▶

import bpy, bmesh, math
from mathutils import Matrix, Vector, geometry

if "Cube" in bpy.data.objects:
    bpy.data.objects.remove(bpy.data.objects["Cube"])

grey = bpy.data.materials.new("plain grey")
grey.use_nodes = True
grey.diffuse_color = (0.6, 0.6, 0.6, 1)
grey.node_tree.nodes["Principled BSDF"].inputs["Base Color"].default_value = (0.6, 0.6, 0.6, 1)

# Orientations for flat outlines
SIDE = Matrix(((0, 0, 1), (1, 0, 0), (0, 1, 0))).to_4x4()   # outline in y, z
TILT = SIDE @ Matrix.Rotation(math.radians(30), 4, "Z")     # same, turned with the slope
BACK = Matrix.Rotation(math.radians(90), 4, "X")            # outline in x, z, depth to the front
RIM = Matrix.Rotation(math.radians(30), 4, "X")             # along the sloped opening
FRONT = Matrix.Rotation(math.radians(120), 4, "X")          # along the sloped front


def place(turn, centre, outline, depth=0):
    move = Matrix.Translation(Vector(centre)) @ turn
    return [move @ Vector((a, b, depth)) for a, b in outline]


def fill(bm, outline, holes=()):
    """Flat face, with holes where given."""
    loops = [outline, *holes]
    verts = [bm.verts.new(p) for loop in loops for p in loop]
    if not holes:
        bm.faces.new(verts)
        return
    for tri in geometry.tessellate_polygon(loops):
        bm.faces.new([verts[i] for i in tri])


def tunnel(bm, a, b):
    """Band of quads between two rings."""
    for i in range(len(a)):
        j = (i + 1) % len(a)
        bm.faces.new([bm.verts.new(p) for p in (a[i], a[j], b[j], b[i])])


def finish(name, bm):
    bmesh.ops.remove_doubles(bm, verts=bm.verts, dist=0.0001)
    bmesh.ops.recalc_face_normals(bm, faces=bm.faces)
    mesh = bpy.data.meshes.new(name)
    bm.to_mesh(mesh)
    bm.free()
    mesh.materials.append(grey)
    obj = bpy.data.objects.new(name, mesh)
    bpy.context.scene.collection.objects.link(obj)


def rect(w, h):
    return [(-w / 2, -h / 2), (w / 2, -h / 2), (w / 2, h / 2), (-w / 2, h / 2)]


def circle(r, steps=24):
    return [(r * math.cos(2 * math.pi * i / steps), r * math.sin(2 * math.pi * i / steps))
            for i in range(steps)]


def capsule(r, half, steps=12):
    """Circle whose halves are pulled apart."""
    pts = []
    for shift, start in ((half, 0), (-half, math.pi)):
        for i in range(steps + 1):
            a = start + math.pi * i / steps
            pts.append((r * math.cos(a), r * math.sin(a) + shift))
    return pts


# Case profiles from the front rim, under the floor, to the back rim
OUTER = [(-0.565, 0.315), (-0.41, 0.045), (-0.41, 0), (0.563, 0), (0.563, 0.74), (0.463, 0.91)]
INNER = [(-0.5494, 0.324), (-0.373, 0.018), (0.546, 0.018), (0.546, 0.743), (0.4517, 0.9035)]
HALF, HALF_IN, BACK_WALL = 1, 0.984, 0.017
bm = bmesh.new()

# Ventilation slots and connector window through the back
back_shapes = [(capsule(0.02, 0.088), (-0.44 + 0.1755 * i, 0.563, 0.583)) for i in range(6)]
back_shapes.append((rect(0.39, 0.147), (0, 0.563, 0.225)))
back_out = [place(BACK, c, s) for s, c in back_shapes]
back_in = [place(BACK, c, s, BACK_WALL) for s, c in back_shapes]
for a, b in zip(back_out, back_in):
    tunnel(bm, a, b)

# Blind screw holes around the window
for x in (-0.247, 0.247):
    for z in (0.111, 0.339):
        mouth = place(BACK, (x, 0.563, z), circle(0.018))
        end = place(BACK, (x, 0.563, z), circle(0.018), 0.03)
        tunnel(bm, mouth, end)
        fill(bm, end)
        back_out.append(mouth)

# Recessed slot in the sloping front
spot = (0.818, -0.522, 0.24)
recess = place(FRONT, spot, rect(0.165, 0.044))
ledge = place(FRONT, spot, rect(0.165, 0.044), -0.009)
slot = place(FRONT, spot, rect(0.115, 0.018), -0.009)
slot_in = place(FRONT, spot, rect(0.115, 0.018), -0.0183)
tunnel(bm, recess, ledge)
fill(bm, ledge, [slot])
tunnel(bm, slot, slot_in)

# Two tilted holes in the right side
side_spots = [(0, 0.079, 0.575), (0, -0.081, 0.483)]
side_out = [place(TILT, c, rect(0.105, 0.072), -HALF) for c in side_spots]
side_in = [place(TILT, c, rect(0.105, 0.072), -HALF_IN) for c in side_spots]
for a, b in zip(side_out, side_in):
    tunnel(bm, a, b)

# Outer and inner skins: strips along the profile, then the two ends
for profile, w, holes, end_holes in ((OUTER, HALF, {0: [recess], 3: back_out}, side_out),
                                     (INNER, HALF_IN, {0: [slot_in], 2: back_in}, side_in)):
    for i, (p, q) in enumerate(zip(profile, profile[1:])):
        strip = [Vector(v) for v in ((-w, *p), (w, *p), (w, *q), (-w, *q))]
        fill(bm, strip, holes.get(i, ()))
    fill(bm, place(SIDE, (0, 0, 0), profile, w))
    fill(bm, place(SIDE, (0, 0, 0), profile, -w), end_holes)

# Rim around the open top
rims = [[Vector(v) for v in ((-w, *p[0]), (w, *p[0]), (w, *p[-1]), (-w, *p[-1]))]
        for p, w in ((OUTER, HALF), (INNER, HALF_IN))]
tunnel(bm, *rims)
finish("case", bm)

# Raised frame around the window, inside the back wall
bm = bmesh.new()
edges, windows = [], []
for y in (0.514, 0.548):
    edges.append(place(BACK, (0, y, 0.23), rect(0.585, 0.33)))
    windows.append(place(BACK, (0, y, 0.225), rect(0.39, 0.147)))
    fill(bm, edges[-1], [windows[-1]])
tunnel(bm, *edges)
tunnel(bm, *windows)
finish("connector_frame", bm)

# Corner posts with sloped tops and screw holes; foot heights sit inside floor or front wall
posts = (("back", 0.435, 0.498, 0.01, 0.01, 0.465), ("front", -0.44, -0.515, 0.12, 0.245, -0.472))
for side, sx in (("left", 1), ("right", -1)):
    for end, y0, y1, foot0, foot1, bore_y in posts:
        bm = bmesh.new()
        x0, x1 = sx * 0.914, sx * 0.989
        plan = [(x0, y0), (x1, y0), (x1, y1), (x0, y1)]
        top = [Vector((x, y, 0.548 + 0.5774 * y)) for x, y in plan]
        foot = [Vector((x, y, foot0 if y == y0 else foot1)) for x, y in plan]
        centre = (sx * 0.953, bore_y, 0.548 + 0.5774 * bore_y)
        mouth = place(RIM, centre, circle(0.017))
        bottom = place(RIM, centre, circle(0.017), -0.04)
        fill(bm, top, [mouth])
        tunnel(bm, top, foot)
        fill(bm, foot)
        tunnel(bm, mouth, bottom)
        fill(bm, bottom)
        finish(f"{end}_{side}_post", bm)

◀

§ **Prompt**
Output the entire listing above exactly, keeping each line as it is.

§ **Answer section**
import bpy, bmesh, math
from mathutils import Matrix, Vector, geometry

if "Cube" in bpy.data.objects:
    bpy.data.objects.remove(bpy.data.objects["Cube"])

grey = bpy.data.materials.new("plain grey")
grey.use_nodes = True
grey.diffuse_color = (0.6, 0.6, 0.6, 1)
grey.node_tree.nodes["Principled BSDF"].inputs["Base Color"].default_value = (0.6, 0.6, 0.6, 1)

# Orientations for flat outlines
SIDE = Matrix(((0, 0, 1), (1, 0, 0), (0, 1, 0))).to_4x4()   # outline in y, z
TILT = SIDE @ Matrix.Rotation(math.radians(30), 4, "Z")     # same, turned with the slope
BACK = Matrix.Rotation(math.radians(90), 4, "X")            # outline in x, z, depth to the front
RIM = Matrix.Rotation(math.radians(30), 4, "X")             # along the sloped opening
FRONT = Matrix.Rotation(math.radians(120), 4, "X")          # along the sloped front


def place(turn, centre, outline, depth=0):
    move = Matrix.Translation(Vector(centre)) @ turn
    return [move @ Vector((a, b, depth)) for a, b in outline]


def fill(bm, outline, holes=()):
    """Flat face, with holes where given."""
    loops = [outline, *holes]
    verts = [bm.verts.new(p) for loop in loops for p in loop]
    if not holes:
        bm.faces.new(verts)
        return
    for tri in geometry.tessellate_polygon(loops):
        bm.faces.new([verts[i] for i in tri])


def tunnel(bm, a, b):
    """Band of quads between two rings."""
    for i in range(len(a)):
        j = (i + 1) % len(a)
        bm.faces.new([bm.verts.new(p) for p in (a[i], a[j], b[j], b[i])])


def finish(name, bm):
    bmesh.ops.remove_doubles(bm, verts=bm.verts, dist=0.0001)
    bmesh.ops.recalc_face_normals(bm, faces=bm.faces)
    mesh = bpy.data.meshes.new(name)
    bm.to_mesh(mesh)
    bm.free()
    mesh.materials.append(grey)
    obj = bpy.data.objects.new(name, mesh)
    bpy.context.scene.collection.objects.link(obj)


def rect(w, h):
    return [(-w / 2, -h / 2), (w / 2, -h / 2), (w / 2, h / 2), (-w / 2, h / 2)]


def circle(r, steps=24):
    return [(r * math.cos(2 * math.pi * i / steps), r * math.sin(2 * math.pi * i / steps))
            for i in range(steps)]


def capsule(r, half, steps=12):
    """Circle whose halves are pulled apart."""
    pts = []
    for shift, start in ((half, 0), (-half, math.pi)):
        for i in range(steps + 1):
            a = start + math.pi * i / steps
            pts.append((r * math.cos(a), r * math.sin(a) + shift))
    return pts


# Case profiles from the front rim, under the floor, to the back rim
OUTER = [(-0.565, 0.315), (-0.41, 0.045), (-0.41, 0), (0.563, 0), (0.563, 0.74), (0.463, 0.91)]
INNER = [(-0.5494, 0.324), (-0.373, 0.018), (0.546, 0.018), (0.546, 0.743), (0.4517, 0.9035)]
HALF, HALF_IN, BACK_WALL = 1, 0.984, 0.017
bm = bmesh.new()

# Ventilation slots and connector window through the back
back_shapes = [(capsule(0.02, 0.088), (-0.44 + 0.1755 * i, 0.563, 0.583)) for i in range(6)]
back_shapes.append((rect(0.39, 0.147), (0, 0.563, 0.225)))
back_out = [place(BACK, c, s) for s, c in back_shapes]
back_in = [place(BACK, c, s, BACK_WALL) for s, c in back_shapes]
for a, b in zip(back_out, back_in):
    tunnel(bm, a, b)

# Blind screw holes around the window
for x in (-0.247, 0.247):
    for z in (0.111, 0.339):
        mouth = place(BACK, (x, 0.563, z), circle(0.018))
        end = place(BACK, (x, 0.563, z), circle(0.018), 0.03)
        tunnel(bm, mouth, end)
        fill(bm, end)
        back_out.append(mouth)

# Recessed slot in the sloping front
spot = (0.818, -0.522, 0.24)
recess = place(FRONT, spot, rect(0.165, 0.044))
ledge = place(FRONT, spot, rect(0.165, 0.044), -0.009)
slot = place(FRONT, spot, rect(0.115, 0.018), -0.009)
slot_in = place(FRONT, spot, rect(0.115, 0.018), -0.0183)
tunnel(bm, recess, ledge)
fill(bm, ledge, [slot])
tunnel(bm, slot, slot_in)

# Two tilted holes in the right side
side_spots = [(0, 0.079, 0.575), (0, -0.081, 0.483)]
side_out = [place(TILT, c, rect(0.105, 0.072), -HALF) for c in side_spots]
side_in = [place(TILT, c, rect(0.105, 0.072), -HALF_IN) for c in side_spots]
for a, b in zip(side_out, side_in):
    tunnel(bm, a, b)

# Outer and inner skins: strips along the profile, then the two ends
for profile, w, holes, end_holes in ((OUTER, HALF, {0: [recess], 3: back_out}, side_out),
                                     (INNER, HALF_IN, {0: [slot_in], 2: back_in}, side_in)):
    for i, (p, q) in enumerate(zip(profile, profile[1:])):
        strip = [Vector(v) for v in ((-w, *p), (w, *p), (w, *q), (-w, *q))]
        fill(bm, strip, holes.get(i, ()))
    fill(bm, place(SIDE, (0, 0, 0), profile, w))
    fill(bm, place(SIDE, (0, 0, 0), profile, -w), end_holes)

# Rim around the open top
rims = [[Vector(v) for v in ((-w, *p[0]), (w, *p[0]), (w, *p[-1]), (-w, *p[-1]))]
        for p, w in ((OUTER, HALF), (INNER, HALF_IN))]
tunnel(bm, *rims)
finish("case", bm)

# Raised frame around the window, inside the back wall
bm = bmesh.new()
edges, windows = [], []
for y in (0.514, 0.548):
    edges.append(place(BACK, (0, y, 0.23), rect(0.585, 0.33)))
    windows.append(place(BACK, (0, y, 0.225), rect(0.39, 0.147)))
    fill(bm, edges[-1], [windows[-1]])
tunnel(bm, *edges)
tunnel(bm, *windows)
finish("connector_frame", bm)

# Corner posts with sloped tops and screw holes; foot heights sit inside floor or front wall
posts = (("back", 0.435, 0.498, 0.01, 0.01, 0.465), ("front", -0.44, -0.515, 0.12, 0.245, -0.472))
for side, sx in (("left", 1), ("right", -1)):
    for end, y0, y1, foot0, foot1, bore_y in posts:
        bm = bmesh.new()
        x0, x1 = sx * 0.914, sx * 0.989
        plan = [(x0, y0), (x1, y0), (x1, y1), (x0, y1)]
        top = [Vector((x, y, 0.548 + 0.5774 * y)) for x, y in plan]
        foot = [Vector((x, y, foot0 if y == y0 else foot1)) for x, y in plan]
        centre = (sx * 0.953, bore_y, 0.548 + 0.5774 * bore_y)
        mouth = place(RIM, centre, circle(0.017))
        bottom = place(RIM, centre, circle(0.017), -0.04)
        fill(bm, top, [mouth])
        tunnel(bm, top, foot)
        fill(bm, foot)
        tunnel(bm, mouth, bottom)
        fill(bm, bottom)
        finish(f"{end}_{side}_post", bm)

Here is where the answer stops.